Collected data entries:
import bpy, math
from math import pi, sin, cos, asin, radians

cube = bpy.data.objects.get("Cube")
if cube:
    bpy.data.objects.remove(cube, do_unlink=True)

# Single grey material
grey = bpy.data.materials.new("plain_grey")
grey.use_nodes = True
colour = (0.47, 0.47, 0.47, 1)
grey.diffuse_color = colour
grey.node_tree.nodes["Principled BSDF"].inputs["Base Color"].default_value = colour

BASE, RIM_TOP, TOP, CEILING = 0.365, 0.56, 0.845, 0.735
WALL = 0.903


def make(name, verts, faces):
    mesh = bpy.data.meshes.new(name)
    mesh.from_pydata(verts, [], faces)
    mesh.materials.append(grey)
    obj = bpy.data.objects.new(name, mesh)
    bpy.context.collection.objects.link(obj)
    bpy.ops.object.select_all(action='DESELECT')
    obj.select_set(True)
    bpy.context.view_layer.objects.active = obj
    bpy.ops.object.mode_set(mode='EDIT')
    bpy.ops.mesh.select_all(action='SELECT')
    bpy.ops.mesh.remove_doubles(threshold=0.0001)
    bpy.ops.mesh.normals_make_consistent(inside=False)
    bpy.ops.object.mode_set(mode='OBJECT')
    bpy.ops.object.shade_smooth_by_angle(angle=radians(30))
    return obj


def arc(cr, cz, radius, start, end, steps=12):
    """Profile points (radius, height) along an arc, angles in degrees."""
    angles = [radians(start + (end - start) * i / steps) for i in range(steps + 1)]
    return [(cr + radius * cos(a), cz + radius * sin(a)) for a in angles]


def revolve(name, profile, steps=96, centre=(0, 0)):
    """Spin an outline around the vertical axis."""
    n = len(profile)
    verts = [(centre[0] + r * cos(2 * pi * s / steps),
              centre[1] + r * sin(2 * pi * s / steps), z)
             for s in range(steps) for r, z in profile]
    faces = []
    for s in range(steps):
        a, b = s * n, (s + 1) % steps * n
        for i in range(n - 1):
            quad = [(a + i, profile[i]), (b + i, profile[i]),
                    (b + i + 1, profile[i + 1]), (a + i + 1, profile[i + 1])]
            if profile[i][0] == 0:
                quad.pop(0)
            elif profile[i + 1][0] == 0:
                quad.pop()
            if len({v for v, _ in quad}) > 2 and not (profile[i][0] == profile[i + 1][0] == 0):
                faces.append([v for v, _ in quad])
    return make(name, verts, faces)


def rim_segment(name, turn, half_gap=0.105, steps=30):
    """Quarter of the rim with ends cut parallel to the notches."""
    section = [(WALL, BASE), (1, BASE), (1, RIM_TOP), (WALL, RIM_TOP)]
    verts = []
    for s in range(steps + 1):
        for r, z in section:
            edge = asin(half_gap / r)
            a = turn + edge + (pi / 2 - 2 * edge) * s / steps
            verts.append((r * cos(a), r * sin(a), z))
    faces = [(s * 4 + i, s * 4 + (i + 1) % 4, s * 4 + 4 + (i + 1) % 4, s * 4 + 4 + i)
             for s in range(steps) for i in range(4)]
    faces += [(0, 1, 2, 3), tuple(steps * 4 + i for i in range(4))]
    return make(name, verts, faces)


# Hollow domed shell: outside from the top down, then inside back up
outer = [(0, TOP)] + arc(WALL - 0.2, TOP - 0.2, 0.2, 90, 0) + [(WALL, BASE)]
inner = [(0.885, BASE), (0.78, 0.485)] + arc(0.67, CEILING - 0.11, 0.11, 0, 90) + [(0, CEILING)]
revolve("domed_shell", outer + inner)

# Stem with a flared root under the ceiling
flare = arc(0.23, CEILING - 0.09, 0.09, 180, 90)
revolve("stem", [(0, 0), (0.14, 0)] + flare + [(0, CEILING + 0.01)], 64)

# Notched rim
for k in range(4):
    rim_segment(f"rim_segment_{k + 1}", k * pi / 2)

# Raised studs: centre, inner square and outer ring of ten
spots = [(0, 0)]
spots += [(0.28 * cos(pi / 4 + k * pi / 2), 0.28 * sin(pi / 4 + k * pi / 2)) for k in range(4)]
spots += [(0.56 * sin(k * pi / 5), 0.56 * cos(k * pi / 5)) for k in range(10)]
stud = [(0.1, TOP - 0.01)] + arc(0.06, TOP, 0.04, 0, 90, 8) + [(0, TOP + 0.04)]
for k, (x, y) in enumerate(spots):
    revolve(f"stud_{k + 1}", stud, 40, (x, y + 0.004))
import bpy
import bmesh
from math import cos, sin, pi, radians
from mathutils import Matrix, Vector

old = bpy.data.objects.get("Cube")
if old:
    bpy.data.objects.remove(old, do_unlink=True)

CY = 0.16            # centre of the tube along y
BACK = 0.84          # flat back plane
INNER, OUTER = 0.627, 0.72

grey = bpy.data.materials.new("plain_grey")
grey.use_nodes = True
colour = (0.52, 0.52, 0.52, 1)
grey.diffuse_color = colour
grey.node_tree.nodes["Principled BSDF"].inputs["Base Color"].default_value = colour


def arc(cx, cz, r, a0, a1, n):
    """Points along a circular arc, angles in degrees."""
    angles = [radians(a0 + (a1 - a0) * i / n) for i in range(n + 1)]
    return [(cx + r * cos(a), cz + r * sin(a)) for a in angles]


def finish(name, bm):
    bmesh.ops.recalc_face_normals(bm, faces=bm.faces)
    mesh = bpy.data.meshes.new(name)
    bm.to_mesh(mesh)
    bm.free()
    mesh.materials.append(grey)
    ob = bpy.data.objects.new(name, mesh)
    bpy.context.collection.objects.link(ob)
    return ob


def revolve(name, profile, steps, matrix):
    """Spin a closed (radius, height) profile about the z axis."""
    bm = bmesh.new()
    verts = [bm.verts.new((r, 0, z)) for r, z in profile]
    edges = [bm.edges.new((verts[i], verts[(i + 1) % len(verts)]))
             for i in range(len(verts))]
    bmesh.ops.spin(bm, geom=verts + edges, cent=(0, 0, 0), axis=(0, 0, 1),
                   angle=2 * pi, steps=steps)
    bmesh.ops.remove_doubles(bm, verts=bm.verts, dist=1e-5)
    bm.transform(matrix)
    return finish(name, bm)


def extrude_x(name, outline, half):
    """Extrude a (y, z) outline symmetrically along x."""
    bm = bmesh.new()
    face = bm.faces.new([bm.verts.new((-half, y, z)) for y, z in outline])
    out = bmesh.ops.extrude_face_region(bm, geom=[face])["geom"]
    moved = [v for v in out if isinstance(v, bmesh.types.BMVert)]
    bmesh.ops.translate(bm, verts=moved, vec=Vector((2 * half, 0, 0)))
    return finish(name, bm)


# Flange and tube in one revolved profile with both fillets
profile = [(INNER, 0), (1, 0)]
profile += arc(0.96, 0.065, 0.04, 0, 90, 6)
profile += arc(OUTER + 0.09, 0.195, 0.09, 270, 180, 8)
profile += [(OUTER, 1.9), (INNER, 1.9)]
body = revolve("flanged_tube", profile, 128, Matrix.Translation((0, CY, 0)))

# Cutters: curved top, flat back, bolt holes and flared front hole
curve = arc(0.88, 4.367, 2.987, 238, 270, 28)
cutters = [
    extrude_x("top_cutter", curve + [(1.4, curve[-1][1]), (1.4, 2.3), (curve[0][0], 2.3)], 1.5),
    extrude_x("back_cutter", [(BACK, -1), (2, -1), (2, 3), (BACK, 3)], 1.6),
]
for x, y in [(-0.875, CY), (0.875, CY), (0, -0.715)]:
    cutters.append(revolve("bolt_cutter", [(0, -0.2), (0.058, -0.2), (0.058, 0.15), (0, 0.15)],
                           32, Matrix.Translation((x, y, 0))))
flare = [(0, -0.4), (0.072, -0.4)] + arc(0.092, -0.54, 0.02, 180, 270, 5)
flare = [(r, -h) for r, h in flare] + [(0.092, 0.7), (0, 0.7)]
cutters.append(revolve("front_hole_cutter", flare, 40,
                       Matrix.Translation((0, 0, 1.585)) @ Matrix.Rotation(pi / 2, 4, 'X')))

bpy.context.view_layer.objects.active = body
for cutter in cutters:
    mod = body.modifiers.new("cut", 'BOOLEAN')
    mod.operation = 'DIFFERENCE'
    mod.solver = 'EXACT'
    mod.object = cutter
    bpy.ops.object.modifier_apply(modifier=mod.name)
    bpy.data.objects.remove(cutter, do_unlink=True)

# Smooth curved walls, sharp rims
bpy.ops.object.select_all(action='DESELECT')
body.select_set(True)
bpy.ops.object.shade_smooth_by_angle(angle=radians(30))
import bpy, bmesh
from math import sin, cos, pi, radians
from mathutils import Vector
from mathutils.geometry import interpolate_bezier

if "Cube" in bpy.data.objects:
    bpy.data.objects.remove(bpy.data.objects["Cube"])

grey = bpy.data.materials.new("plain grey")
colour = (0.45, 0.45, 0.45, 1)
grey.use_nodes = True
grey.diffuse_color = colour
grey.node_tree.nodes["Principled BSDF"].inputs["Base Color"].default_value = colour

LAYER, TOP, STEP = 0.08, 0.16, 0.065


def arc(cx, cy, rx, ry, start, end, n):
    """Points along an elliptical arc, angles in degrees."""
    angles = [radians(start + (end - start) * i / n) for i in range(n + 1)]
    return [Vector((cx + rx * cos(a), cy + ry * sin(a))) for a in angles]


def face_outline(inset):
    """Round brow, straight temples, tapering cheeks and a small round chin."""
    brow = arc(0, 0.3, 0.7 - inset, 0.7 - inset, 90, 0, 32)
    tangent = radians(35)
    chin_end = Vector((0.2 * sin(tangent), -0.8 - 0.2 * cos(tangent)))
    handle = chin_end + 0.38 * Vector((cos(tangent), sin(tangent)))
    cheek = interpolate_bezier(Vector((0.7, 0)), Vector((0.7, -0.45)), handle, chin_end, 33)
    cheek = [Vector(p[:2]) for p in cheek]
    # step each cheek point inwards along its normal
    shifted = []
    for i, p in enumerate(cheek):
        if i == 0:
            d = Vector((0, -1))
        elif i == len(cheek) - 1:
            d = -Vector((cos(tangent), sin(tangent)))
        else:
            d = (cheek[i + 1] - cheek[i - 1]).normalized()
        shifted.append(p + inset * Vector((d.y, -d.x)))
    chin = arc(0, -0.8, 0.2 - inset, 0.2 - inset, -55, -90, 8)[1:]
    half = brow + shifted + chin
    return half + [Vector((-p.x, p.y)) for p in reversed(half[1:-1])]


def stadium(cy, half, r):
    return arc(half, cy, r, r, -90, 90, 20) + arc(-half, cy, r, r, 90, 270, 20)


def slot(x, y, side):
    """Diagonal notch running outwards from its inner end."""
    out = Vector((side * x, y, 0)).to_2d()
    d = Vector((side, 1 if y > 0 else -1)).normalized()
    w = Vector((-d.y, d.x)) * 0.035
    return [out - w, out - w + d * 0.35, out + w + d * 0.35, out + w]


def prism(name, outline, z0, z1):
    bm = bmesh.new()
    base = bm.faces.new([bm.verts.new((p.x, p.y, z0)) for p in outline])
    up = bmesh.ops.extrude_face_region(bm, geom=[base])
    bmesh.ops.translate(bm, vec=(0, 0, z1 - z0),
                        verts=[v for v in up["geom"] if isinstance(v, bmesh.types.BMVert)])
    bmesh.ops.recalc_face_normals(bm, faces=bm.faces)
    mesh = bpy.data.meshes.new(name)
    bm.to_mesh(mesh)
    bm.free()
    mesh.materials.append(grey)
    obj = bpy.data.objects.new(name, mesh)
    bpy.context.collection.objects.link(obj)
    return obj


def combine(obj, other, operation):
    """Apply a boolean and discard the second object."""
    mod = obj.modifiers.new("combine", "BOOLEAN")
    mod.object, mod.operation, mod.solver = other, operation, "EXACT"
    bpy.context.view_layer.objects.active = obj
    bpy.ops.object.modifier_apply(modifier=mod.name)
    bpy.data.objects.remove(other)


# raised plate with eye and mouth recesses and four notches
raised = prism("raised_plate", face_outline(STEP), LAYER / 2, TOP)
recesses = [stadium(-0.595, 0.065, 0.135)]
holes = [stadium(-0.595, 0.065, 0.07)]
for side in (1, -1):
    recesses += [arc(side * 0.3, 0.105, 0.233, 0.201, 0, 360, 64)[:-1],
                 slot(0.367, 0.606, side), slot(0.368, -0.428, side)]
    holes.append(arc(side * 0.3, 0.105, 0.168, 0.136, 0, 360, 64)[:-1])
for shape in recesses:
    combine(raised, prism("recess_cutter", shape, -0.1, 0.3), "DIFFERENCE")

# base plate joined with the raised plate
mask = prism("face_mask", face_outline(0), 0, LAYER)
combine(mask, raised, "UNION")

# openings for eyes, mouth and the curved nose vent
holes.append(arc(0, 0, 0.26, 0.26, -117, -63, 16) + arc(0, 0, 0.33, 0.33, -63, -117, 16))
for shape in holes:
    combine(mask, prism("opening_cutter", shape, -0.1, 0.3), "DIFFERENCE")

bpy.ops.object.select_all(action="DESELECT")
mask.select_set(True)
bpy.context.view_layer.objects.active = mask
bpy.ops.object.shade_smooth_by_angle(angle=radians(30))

> _EXERCISE_:
The number of lines above containing the word "context" is all that should be returned.

> _ANSWER SPACE_:
7